Support Andy, click to buy via us...
After the success of Wii-Fit other developers are producing games that use the Balance Board. Family Ski (We Ski in the US) is one of the first games to use the board in a proper game setting. It expands on the success of Slalom, Ski Jumping and Snow Boarding in Wii-Fit, taking the Skiing genre out on the slopes.
Sports games recreate a wide variety of real life competitive games. Depending on the sport, these will either have an action or strategy focus. Popular sports games are often released on an annual basis, each year the game receives new player rosters and game improvements.
Family Ski makes maximum use of the Wii controllers (and balance board if you have one) to reproduce the feel of skiing around an alpine resort. The Wii-mote and Nun-chuck are used as ski poles. Simply strike them down towards the ground to push yourself forward and tuck them in to crouch for improved speed.
Clean simple graphics and controls combine with the use of the Mii's (previoulsy created on your Wii) make for an involving ski environment. The races, slalom and mogul events have the look of Ski Sunday. The freestyle mode lets you explore the mountain, picking ski runs at will that range from leisurely powder to speed inducing ice slopes. The four player racing makes this a great game for family fun, or more competitive times once the kids are in bed.
Each run only lasts a few minutes, making the game suitable for short half hour sessions. The nature of the controls means that it takes a little while to get accustomed to, therefore to get the most out of the game longer sessions should be considered.
The super simple motion controls make this game easy to control for younger players. Our three your old loved catching ski-lifts and whizzing back down the slopes. Novice players should find there little barrier to entry, although more the experienced may not find the game as challenging as they would hope. Family Ski is focused on family fun rather than being an out and out ski racing game.
With so many different perspectives it can be hard to know where to start - a little like walking into a crowded pub. Sorry about that.
But so far we've not found a way to streamline our review output - there's basically too much of it. So, rather than dilute things for newcomers we have decided to live with the hubbub while helping new readers find the columnists they will enjoy.

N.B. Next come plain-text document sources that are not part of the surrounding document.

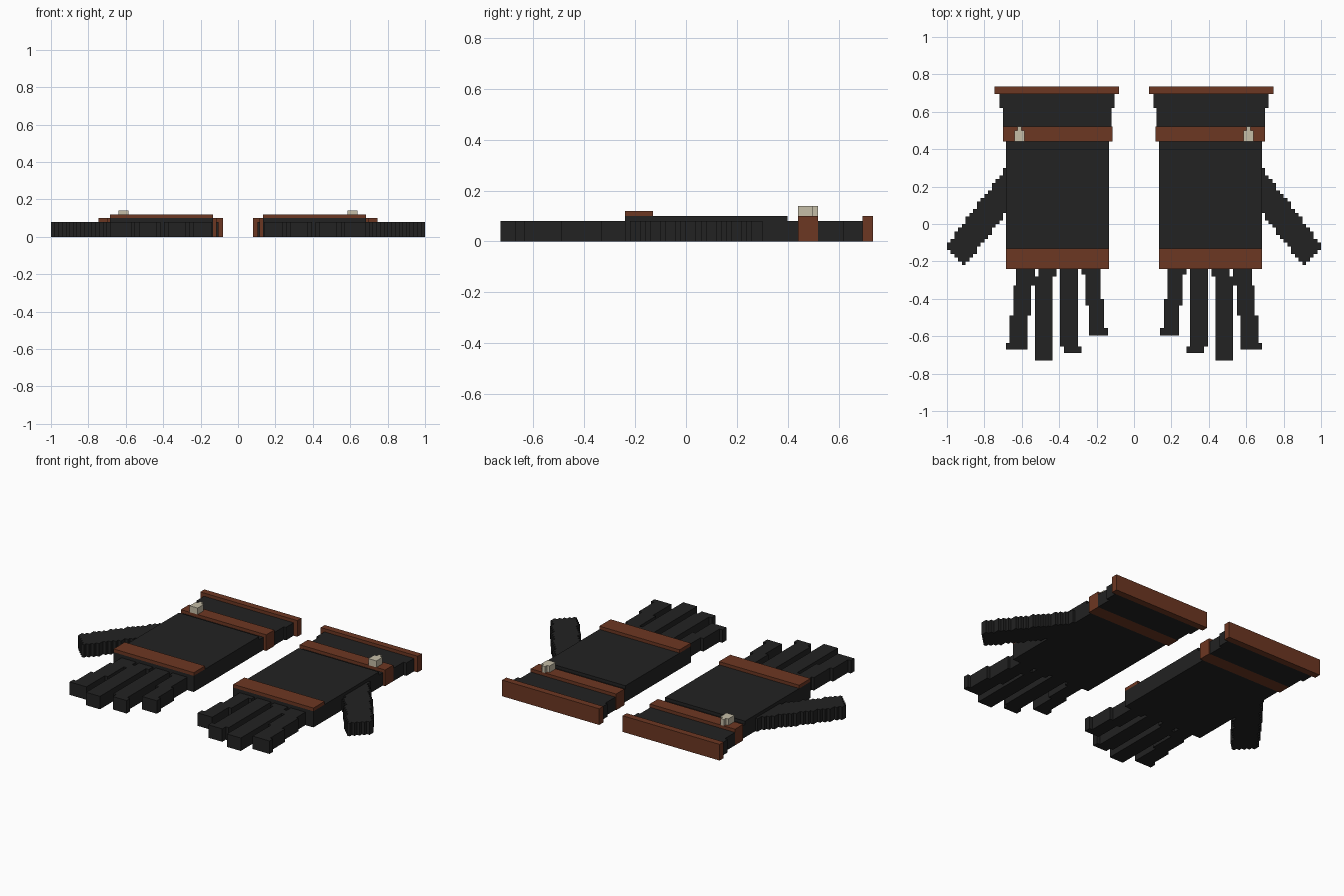
import bpy
import bmesh

cube = bpy.data.objects.get("Cube")
if cube:
    bpy.data.objects.remove(cube)


def material(name, colour):
    mat = bpy.data.materials.new(name)
    mat.use_nodes = True
    mat.diffuse_color = (*colour, 1)
    bsdf = next(n for n in mat.node_tree.nodes if n.type == 'BSDF_PRINCIPLED')
    bsdf.inputs["Base Color"].default_value = (*colour, 1)
    return mat


BLACK = material("black leather", (0.016, 0.016, 0.016))
BROWN = material("brown leather", (0.152, 0.038, 0.016))
BONE = material("pale buckle", (0.56, 0.51, 0.39))


def stepped(name, mat, side, z0, z1, rows):
    """Extrude a blocky outline; rows run upward in y as (y0, y1, x0, x1)."""
    right, left = [], []
    for y0, y1, x0, x1 in rows:
        right += [(x1, y0), (x1, y1)]
        left += [(x0, y0), (x0, y1)]
    outline = list(dict.fromkeys(right + left[::-1]))
    bm = bmesh.new()
    base = bm.faces.new([bm.verts.new((side * x, y, z0)) for x, y in outline])
    top = bmesh.ops.extrude_face_region(bm, geom=[base])["geom"]
    verts = [v for v in top if isinstance(v, bmesh.types.BMVert)]
    bmesh.ops.translate(bm, verts=verts, vec=(0, 0, z1 - z0))
    bmesh.ops.recalc_face_normals(bm, faces=bm.faces)
    mesh = bpy.data.meshes.new(name)
    bm.to_mesh(mesh)
    bm.free()
    mesh.materials.append(mat)
    obj = bpy.data.objects.new(name, mesh)
    bpy.context.collection.objects.link(obj)


def thumb_rows(step=0.02):
    """Slanted thumb, snapped to small stair steps."""
    rows = []
    for i in range(26):
        y0 = -0.22 + i * step
        mid = y0 + step / 2
        outer = min(0.685 + (0.30 - mid) * 0.765, 0.91 + mid + 0.22, 1.0)
        inner = 0.685 + (0.06 - mid) * 0.77
        x0 = max(0.68, round(inner / step) * step)
        rows.append((y0, y0 + step, x0, round(outer / step) * step))
    return rows


FINGERS = {
    "index_finger": [(-0.67, -0.635, 0.57, 0.685), (-0.635, -0.49, 0.57, 0.665),
                     (-0.49, -0.33, 0.55, 0.645), (-0.33, -0.23, 0.53, 0.63)],
    "middle_finger": [(-0.73, -0.28, 0.435, 0.53), (-0.28, -0.23, 0.415, 0.51)],
    "ring_finger": [(-0.69, -0.655, 0.28, 0.375), (-0.655, -0.23, 0.30, 0.395)],
    "little_finger": [(-0.595, -0.555, 0.14, 0.24), (-0.555, -0.435, 0.16, 0.24),
                      (-0.435, -0.40, 0.16, 0.26), (-0.40, -0.27, 0.18, 0.26),
                      (-0.27, -0.23, 0.18, 0.28)],
}

for label, side in (("left", 1), ("right", -1)):
    # Hand: palm slab with the raised back of the hand
    stepped(label + "_palm", BLACK, side, 0, 0.08, [(-0.24, 0.44, 0.135, 0.685)])
    stepped(label + "_hand_back", BLACK, side, 0.08, 0.10, [(-0.24, 0.40, 0.135, 0.685)])
    stepped(label + "_thumb", BLACK, side, 0, 0.08, thumb_rows())
    for finger, rows in FINGERS.items():
        stepped(label + "_" + finger, BLACK, side, 0, 0.08, rows)

    # Flared cuff and its rim
    stepped(label + "_cuff", BLACK, side, 0, 0.08,
            [(0.52, 0.62, 0.12, 0.70), (0.62, 0.695, 0.105, 0.72)])
    stepped(label + "_cuff_rim", BROWN, side, 0, 0.10, [(0.695, 0.735, 0.08, 0.745)])

    # Straps across the knuckles and around the wrist
    stepped(label + "_knuckle_strap", BROWN, side, 0.10, 0.12, [(-0.24, -0.13, 0.135, 0.685)])
    stepped(label + "_wrist_strap", BROWN, side, 0, 0.10, [(0.44, 0.52, 0.115, 0.70)])

    # Buckle with its narrow tab
    stepped(label + "_buckle", BONE, side, 0.10, 0.14,
            [(0.44, 0.50, 0.585, 0.64), (0.50, 0.52, 0.602, 0.624)])
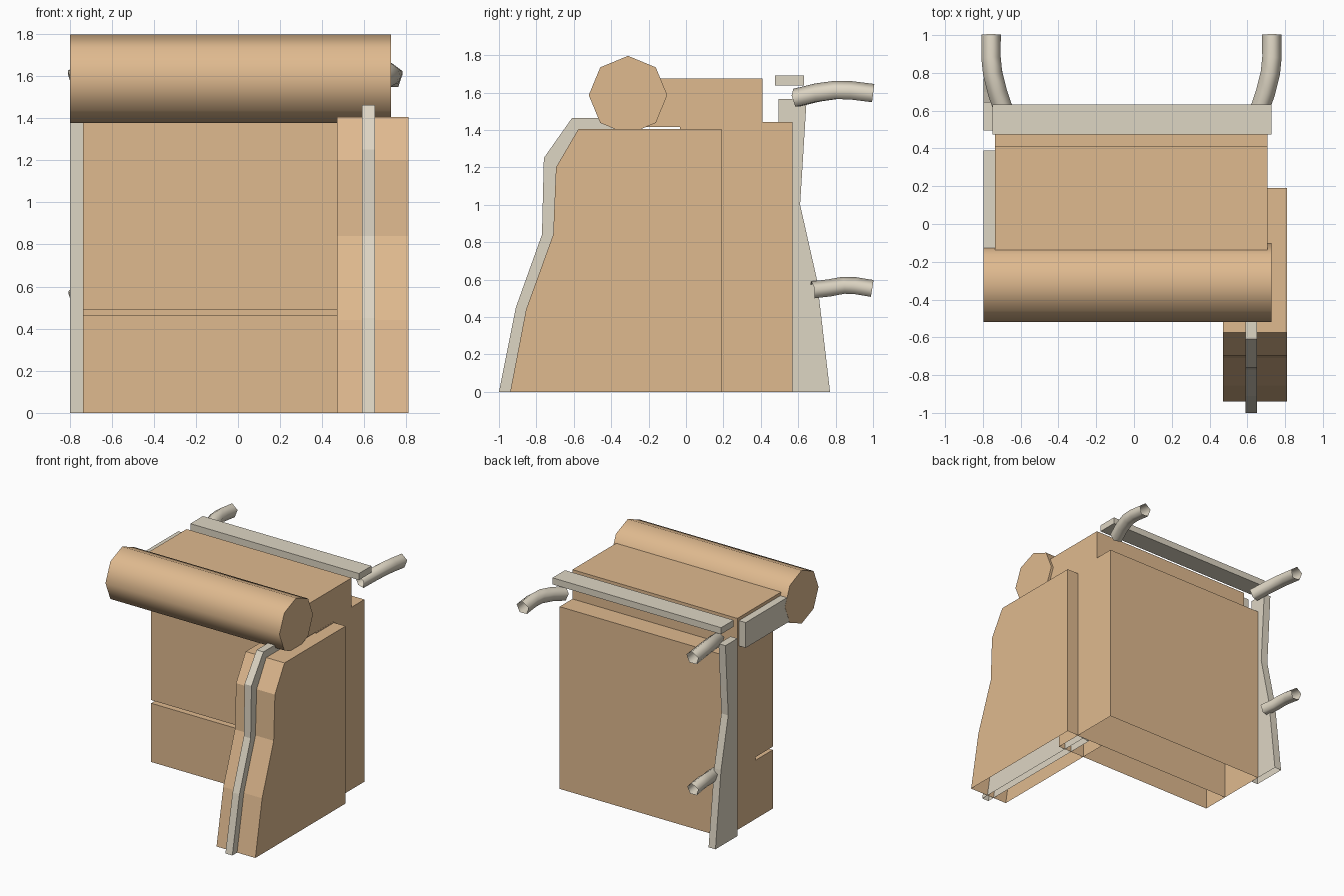
import bpy, bmesh, math
from mathutils import Vector

if "Cube" in bpy.data.objects:
    bpy.data.objects.remove(bpy.data.objects["Cube"])


def material(name, rgb):
    m = bpy.data.materials.new(name)
    m.diffuse_color = (*rgb, 1.0)
    m.use_nodes = True
    m.node_tree.nodes["Principled BSDF"].inputs["Base Color"].default_value = m.diffuse_color
    return m


TAN = material("tan", (0.74, 0.49, 0.275))
GREY = material("warm grey", (0.73, 0.67, 0.55))


def finish(bm, name, mat, smooth=None):
    bmesh.ops.recalc_face_normals(bm, faces=bm.faces[:])
    me = bpy.data.meshes.new(name)
    bm.to_mesh(me)
    bm.free()
    me.materials.append(mat)
    ob = bpy.data.objects.new(name, me)
    bpy.context.collection.objects.link(ob)
    if smooth:
        bpy.ops.object.select_all(action='DESELECT')
        ob.select_set(True)
        bpy.context.view_layer.objects.active = ob
        bpy.ops.object.shade_smooth_by_angle(angle=math.radians(smooth))
    return ob


def slab(name, mat, x0, x1, profile, open_bottom=False, smooth=None):
    """Extrude a (y, z) profile from x0 to x1."""
    bm = bmesh.new()
    face = bm.faces.new([bm.verts.new((x0, y, z)) for y, z in profile])
    ext = bmesh.ops.extrude_face_region(bm, geom=[face], use_keep_orig=True)
    moved = [v for v in ext["geom"] if isinstance(v, bmesh.types.BMVert)]
    bmesh.ops.translate(bm, verts=moved, vec=(x1 - x0, 0, 0))
    bmesh.ops.recalc_face_normals(bm, faces=bm.faces[:])
    if open_bottom:
        low = [f for f in bm.faces if all(v.co.z < 1e-4 for v in f.verts)]
        bmesh.ops.delete(bm, geom=low, context='FACES_ONLY')
    return finish(bm, name, mat, smooth)


def rect(y0, y1, z0, z1):
    return [(y0, z0), (y0, z1), (y1, z1), (y1, z0)]


def tube(name, path, radius=0.054, sides=5):
    """Open-ended tube swept along a path."""
    bm = bmesh.new()
    pts = [Vector(p) for p in path]
    rings = []
    for i, p in enumerate(pts):
        t = (pts[min(i + 1, len(pts) - 1)] - pts[max(i - 1, 0)]).normalized()
        u = t.cross(Vector((0, 0, 1))).normalized()
        w = u.cross(t)
        rings.append([bm.verts.new(p + radius * (u * math.cos(a) + w * math.sin(a)))
                      for a in (2 * math.pi * k / sides + 0.3 for k in range(sides))])
    for a, b in zip(rings, rings[1:]):
        for k in range(sides):
            n = (k + 1) % sides
            bm.faces.new((a[k], a[n], b[n], b[k]))
    return finish(bm, name, GREY, smooth=80)


# Main cabinet: rear box, two front boxes with a slot between, raised top block
LEFT, RIGHT = -0.737, 0.708
slab("cabinet_rear", TAN, LEFT, RIGHT, rect(0.185, 0.57, 0, 1.443), open_bottom=True)
slab("cabinet_front_lower", TAN, LEFT, RIGHT, rect(-0.033, 0.185, 0, 0.465), open_bottom=True)
slab("cabinet_front_upper", TAN, LEFT, RIGHT, rect(-0.033, 0.185, 0.49, 1.415))
slab("cabinet_top_block", TAN, LEFT, RIGHT, rect(-0.3, 0.41, 1.416, 1.675))

# Side wing and the rib that runs over its edge
slab("side_wing", TAN, 0.47, 0.81, [
    (-0.94, 0), (-0.855, 0.44), (-0.71, 0.84), (-0.695, 1.2),
    (-0.575, 1.405), (0.19, 1.405), (0.19, 0)], open_bottom=True)
slab("wing_rib", GREY, 0.59, 0.65, [
    (-1.0, 0), (-0.91, 0.45), (-0.77, 0.84), (-0.76, 1.25), (-0.61, 1.463),
    (-0.3, 1.463), (-0.25, 1.39), (0.175, 1.39), (0.175, 0)], open_bottom=True)

# Octagonal roll across the top front
slab("top_roll", TAN, -0.797, 0.727, [
    (-0.31 + 0.21 * math.sin(k * math.pi / 4), 1.586 + 0.21 * math.cos(k * math.pi / 4))
    for k in range(8)], smooth=50)

# Rear trim post, upper side board and rear bar
slab("rear_trim", GREY, -0.797, LEFT, [
    (0.495, 0), (0.495, 1.565), (0.645, 1.565), (0.61, 1.0), (0.70, 0.6), (0.77, 0)],
    open_bottom=True)
slab("side_board", GREY, -0.796, LEFT, rect(-0.19, 0.39, 1.45, 1.65))
slab("rear_bar", GREY, -0.75, 0.727, rect(0.475, 0.632, 1.638, 1.69))

# Curved pipes at the back
bend = [(0.072, 0.585, -0.025), (0.033, 0.70, 0.003), (0.008, 0.80, 0.017),
        (0.0, 0.88, 0.015), (0.0, 1.0, 0.0)]
tube("upper_pipe_left", [(-0.757 + x, y, 1.592 + z) for x, y, z in bend])
tube("upper_pipe_right", [(0.73 - x, y, 1.592 + z) for x, y, z in bend])
tube("lower_pipe_left", [(-0.757 + 0.6 * x, 0.995 - (1 - y) * 0.77,
                          0.548 + z * (0.3 if z < 0 else 1))
                         for x, y, z in bend], radius=0.05)
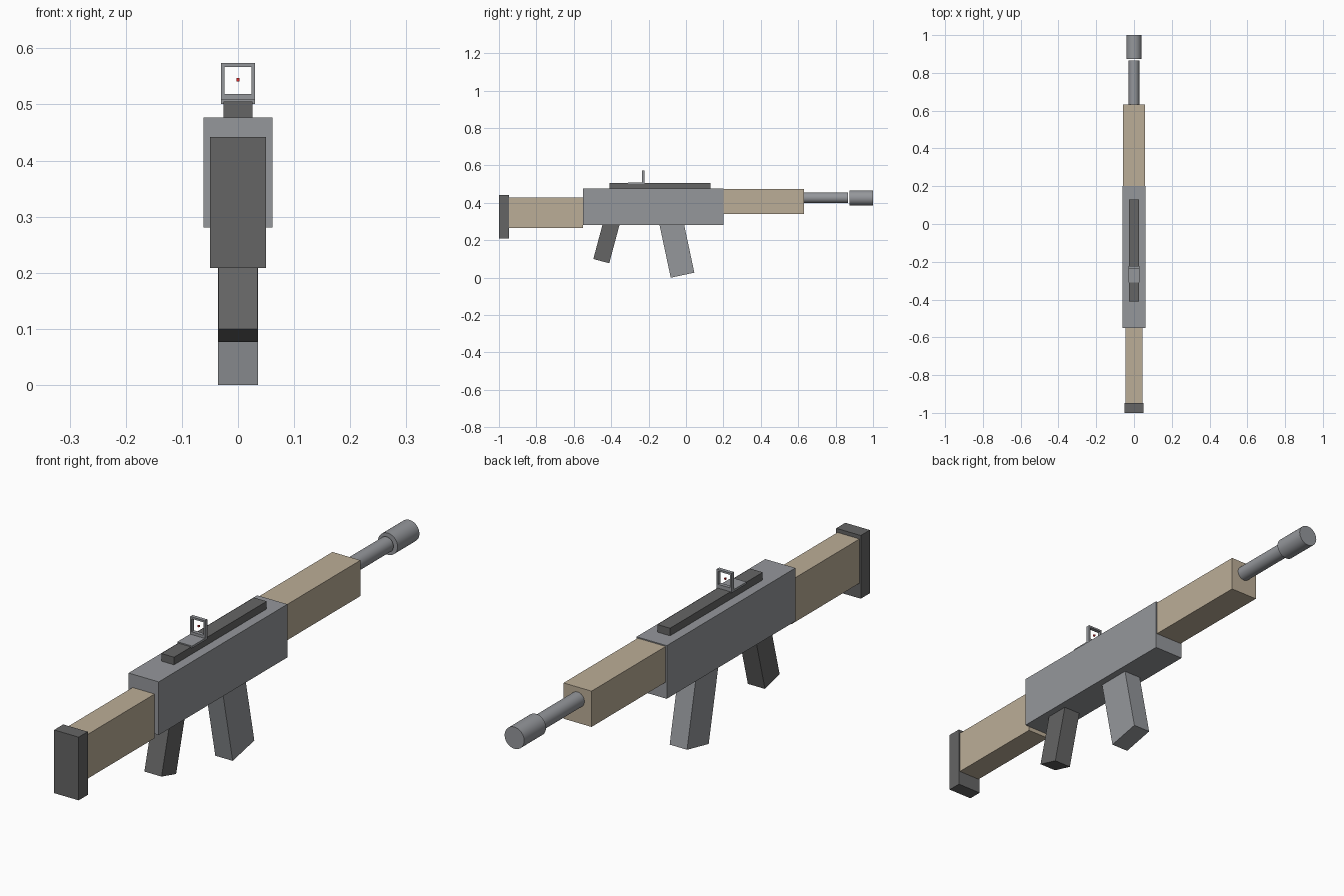
import bpy
import math
from mathutils import Vector

if "Cube" in bpy.data.objects:
    bpy.data.objects.remove(bpy.data.objects["Cube"])


def material(name, color):
    m = bpy.data.materials.new(name)
    m.diffuse_color = (*color, 1)
    m.use_nodes = True
    m.node_tree.nodes["Principled BSDF"].inputs["Base Color"].default_value = m.diffuse_color
    return m


TAN = material("tan_furniture", (0.50, 0.42, 0.31))
DARK = material("dark_grey", (0.13, 0.13, 0.13))
GREY = material("gunmetal_grey", (0.30, 0.31, 0.33))
RED = material("red_dot", (0.8, 0.02, 0.02))


def cube(name, size, centre, mat, tilt=0.0):
    bpy.ops.mesh.primitive_cube_add(size=1, location=centre, rotation=(tilt, 0, 0))
    ob = bpy.context.object
    ob.name = name
    ob.scale = size
    ob.data.materials.append(mat)
    return ob


def box(name, half_x, y, z, mat):
    """Box centred on x, spanning the given y and z ranges."""
    return cube(name, (2 * half_x, y[1] - y[0], z[1] - z[0]),
                (0, (y[0] + y[1]) / 2, (z[0] + z[1]) / 2), mat)


def leaning_box(name, half_x, width, length, foot, degrees, mat):
    """Box standing on its foot (y, z), leaning towards +y by the angle."""
    a = math.radians(degrees)
    c = Vector((0, *foot)) + Vector((0, math.sin(a), math.cos(a))) * length / 2
    return cube(name, (2 * half_x, width, length), c, mat, -a)


def tube(name, radius, y, z, mat):
    bpy.ops.mesh.primitive_cylinder_add(
        vertices=32, radius=radius, depth=y[1] - y[0],
        location=(0, (y[0] + y[1]) / 2, z), rotation=(math.pi / 2, 0, 0))
    ob = bpy.context.object
    ob.name = name
    ob.data.materials.append(mat)
    bpy.ops.object.shade_smooth_by_angle()
    return ob


# Stock and receiver
box("butt_plate", 0.05, (-1.0, -0.947), (0.209, 0.442), DARK)
box("stock", 0.045, (-0.947, -0.55), (0.265, 0.428), TAN)
box("receiver", 0.0615, (-0.55, 0.2), (0.281, 0.477), GREY)
box("handguard", 0.057, (0.2, 0.632), (0.341, 0.473), TAN)

# Barrel
tube("barrel", 0.028, (0.62, 0.866), 0.427, GREY)
tube("muzzle", 0.04, (0.873, 1.0), 0.426, GREY)

# Grip and magazine
leaning_box("grip", 0.035, 0.088, 0.24, (-0.453, 0.0885), 15, DARK)
leaning_box("magazine", 0.0355, 0.129, 0.31, (-0.0185, 0.0134), -12, GREY)

# Top rail and sight
box("top_rail", 0.026, (-0.41, 0.13), (0.477, 0.505), DARK)
box("sight_base", 0.03, (-0.31, -0.222), (0.501, 0.509), GREY)
fy = (-0.236, -0.222)
box("sight_frame_bottom", 0.03, fy, (0.509, 0.519), GREY)
box("sight_frame_top", 0.03, fy, (0.567, 0.574), GREY)
for side, name in ((-1, "left"), (1, "right")):
    post = box("sight_frame_" + name, 0.003, fy, (0.519, 0.567), GREY)
    post.location.x = side * 0.027
box("sight_dot", 0.003, (-0.232, -0.226), (0.541, 0.547), RED)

Our columnists each focus on a particular perspective and fall into one of the following types of gamers: